Lines with the string "path" must each be copied from the listing.

╭──

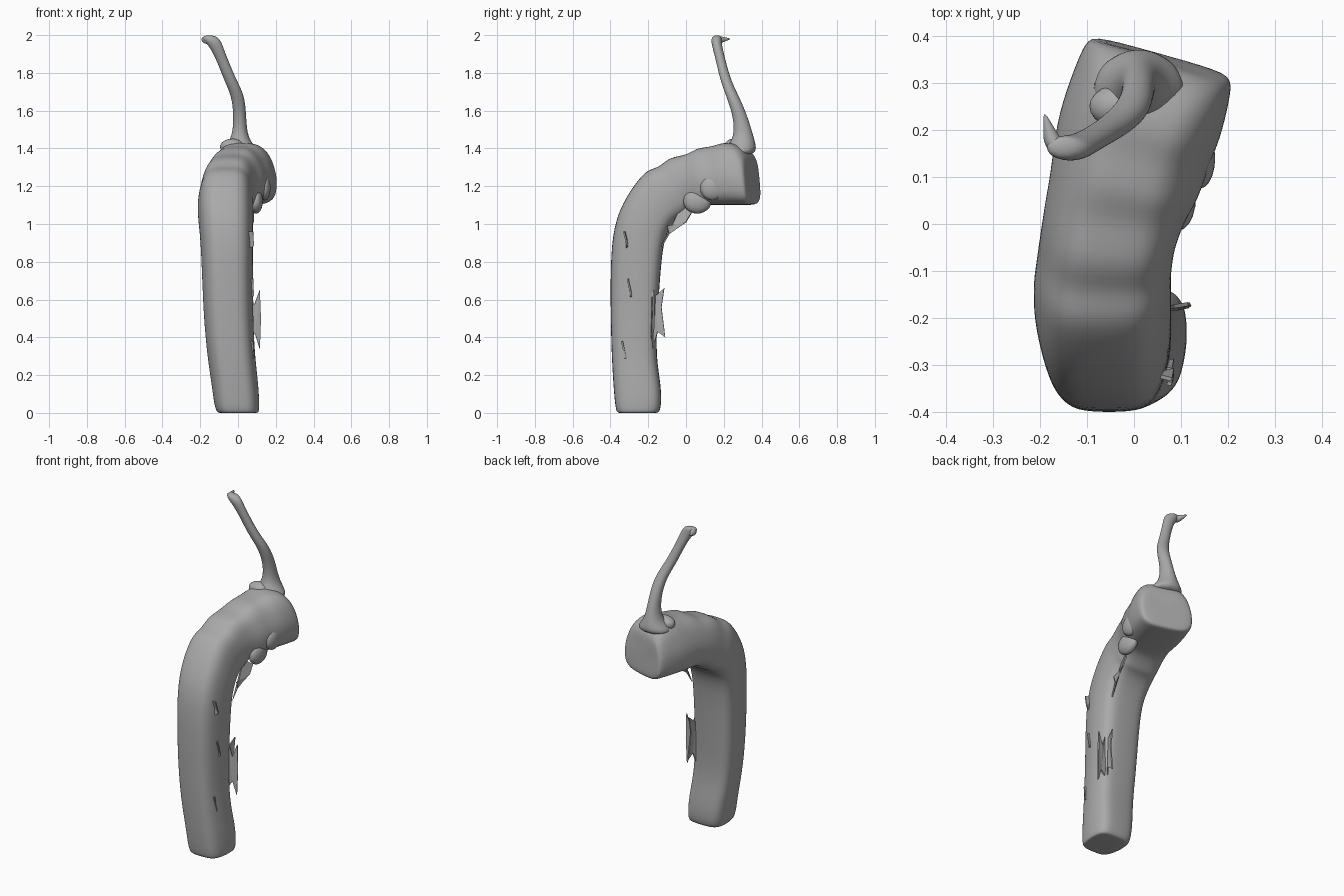
import bpy, bmesh, math
from mathutils import Vector

old = bpy.data.objects.get("Cube")
if old:
    bpy.data.objects.remove(old)

grey = bpy.data.materials.new("plain grey")
grey.use_nodes = True
colour = (0.4, 0.4, 0.4, 1)
grey.diffuse_color = colour
grey.node_tree.nodes["Principled BSDF"].inputs["Base Color"].default_value = colour


def finish(name, bm, levels):
    bmesh.ops.recalc_face_normals(bm, faces=bm.faces)
    mesh = bpy.data.meshes.new(name)
    bm.to_mesh(mesh)
    bm.free()
    mesh.materials.append(grey)
    obj = bpy.data.objects.new(name, mesh)
    bpy.context.collection.objects.link(obj)
    for p in mesh.polygons:
        p.use_smooth = levels > 0
    if levels:
        sub = obj.modifiers.new("smooth", "SUBSURF")
        sub.levels = sub.render_levels = levels
    return obj


def skin(name, rings):
    """Join equal rings of points into a closed tube."""
    bm = bmesh.new()
    loops = [[bm.verts.new(p) for p in ring] for ring in rings]
    n = len(loops[0])
    for a, b in zip(loops, loops[1:]):
        for i in range(n):
            j = (i + 1) % n
            bm.faces.new((a[i], a[j], b[j], b[i]))
    bm.faces.new(loops[0])
    bm.faces.new(loops[-1])
    return finish(name, bm, 2)


def section(outer, inner, x0, x1, yaw=0, taper=1, scale=1, n=24):
    """Rounded box ring between an outer and an inner (y, z) point."""
    outer, inner = Vector(outer), Vector(inner)
    mid, half = (outer + inner) / 2, (outer - inner) / 2
    pts = []
    for i in range(n):
        a = math.tau * i / n
        c, s = math.cos(a), math.sin(a)
        c = math.copysign(abs(c) ** 0.55, c) * scale
        s = math.copysign(abs(s) ** 0.55, s) * scale
        k = 1 + (taper - 1) * max(s, 0)
        x = (x0 + x1) / 2 + c * k * (x1 - x0) / 2
        yz = mid + half * s
        pts.append((x, yz.x - yaw * c * (x1 - x0) / 2, yz.y))
    return pts


# bent grip and head: outer point, inner point, x range, yaw, taper
body = [
    ((-.365, 0), (-.145, 0), -.11, .11, 0, .85),
    ((-.375, .03), (-.13, .03), -.125, .115, 0, .85),
    ((-.385, .15), (-.13, .14), -.14, .11, 0, .8),
    ((-.395, .32), (-.16, .3), -.165, .09, 0, .8),
    ((-.4, .55), (-.15, .52), -.185, .08, 0, .8),
    ((-.4, .85), (-.13, .82), -.195, .08, 0, .8),
    ((-.375, 1.02), (-.11, .93), -.205, .08, 0, .8),
    ((-.32, 1.14), (-.08, .99), -.215, .08, 0, .8),
    ((-.25, 1.24), (-.05, 1.02), -.215, .08, 0, .8),
    ((-.2, 1.29), (-.03, 1.03), -.21, .08, 0, .8),
    ((-.14, 1.3), (-.01, 1.04), -.205, .085, .03, .8),
    ((-.09, 1.355), (.01, 1.06), -.2, .09, .06, .75),
    ((.01, 1.365), (.05, 1.09), -.19, .115, .1, .75),
    ((.06, 1.405), (.09, 1.1), -.18, .14, .15, .65),
    ((.15, 1.41), (.16, 1.1), -.17, .16, .2, .65),
    ((.2, 1.435), (.23, 1.1), -.155, .185, .24, .65),
    ((.29, 1.425), (.32, 1.1), -.12, .205, .28, .75),
    ((.335, 1.37), (.36, 1.1), -.1, .21, .28, .8),
]
rings = [section(*row) for row in body]
rings.insert(0, section(*body[0], scale=.85))
rings.append(section((.345, 1.35), (.365, 1.12), -.09, .2, .28, .8, .9))
skin("bent_body", rings)


def rod(name, path, n=10):
    """Tube with level oval rings: x, y, z, x radius, y radius."""
    return skin(name, [[(x + rx * math.cos(math.tau * i / n),
                         y + ry * math.sin(math.tau * i / n), z)
                        for i in range(n)] for x, y, z, rx, ry in path])


# slim stalk rising from the head
rod("stalk", [
    (.01, .28, 1.36, .14, .1), (.01, .3, 1.42, .07, .075),
    (.01, .305, 1.48, .04, .05), (.01, .285, 1.58, .035, .04),
    (0, .245, 1.68, .037, .035), (-.04, .21, 1.76, .035, .03),
    (-.08, .185, 1.86, .032, .027), (-.115, .165, 1.94, .037, .028),
    (-.14, .16, 1.975, .05, .03), (-.155, .165, 2.0, .033, .022)])

# pointed curl at the tip of the stalk
skin("stalk_tip", [[(x + r * math.cos(i * math.tau / 8), y,
                     z + r * math.sin(i * math.tau / 8)) for i in range(8)]
                   for x, y, z, r in [(-.15, .145, 1.975, .025),
                                      (-.17, .17, 1.975, .025),
                                      (-.18, .2, 1.977, .014),
                                      (-.19, .235, 1.98, .003)]])

# uneven lumps on and below the head
for name, spot, size in [("top_lump", (-.03, .25, 1.41), (.07, .05, .045)),
                         ("under_lump", (.095, .06, 1.12), (.04, .08, .07)),
                         ("side_lump", (.14, .14, 1.19), (.035, .07, .07))]:
    bm = bmesh.new()
    bmesh.ops.create_icosphere(bm, subdivisions=2, radius=1)
    for v in bm.verts:
        v.co = Vector(a * b for a, b in zip(v.co, size)) + Vector(spot)
    finish(name, bm, 1)


def flake(name, points):
    """Thin ragged shard filled from its outline."""
    bm = bmesh.new()
    bm.faces.new([bm.verts.new(p) for p in points])
    bmesh.ops.triangulate(bm, faces=bm.faces)
    obj = finish(name, bm, 0)
    solid = obj.modifiers.new("thickness", "SOLIDIFY")
    solid.thickness = .008
    solid.offset = 0


# ragged shards along the grip
flake("side_shard", [(.06, -.18, .66), (.085, -.175, .57), (.115, -.17, .65),
                     (.12, -.17, .5), (.115, -.175, .34), (.09, -.18, .42),
                     (.06, -.18, .38)])
flake("back_shard", [(.05, -.16, .62), (.06, -.115, .66), (.06, -.13, .56),
                     (.065, -.11, .4), (.06, -.15, .43), (.05, -.17, .36)])
flake("bend_shard", [(.05, -.13, .88), (.06, -.09, .95), (.06, -.1, .99),
                     (.07, -.04, .99), (.08, .0, 1.01), (.08, .03, 1.06),
                     (.05, -.02, 1.1)])
for i, (y, z, h) in enumerate([(-.33, .32, .06), (-.3, .65, .06), (-.32, .91, .05)]):
    flake(f"edge_sliver_{i + 1}", [(.04, y, z - h), (.085, y + .01, z - h / 2),
                                   (.08, y - .01, z + h), (.04, y, z + h)])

╰──

FINISHED EXERCISE =
def rod(name, path, n=10):
                        for i in range(n)] for x, y, z, rx, ry in path])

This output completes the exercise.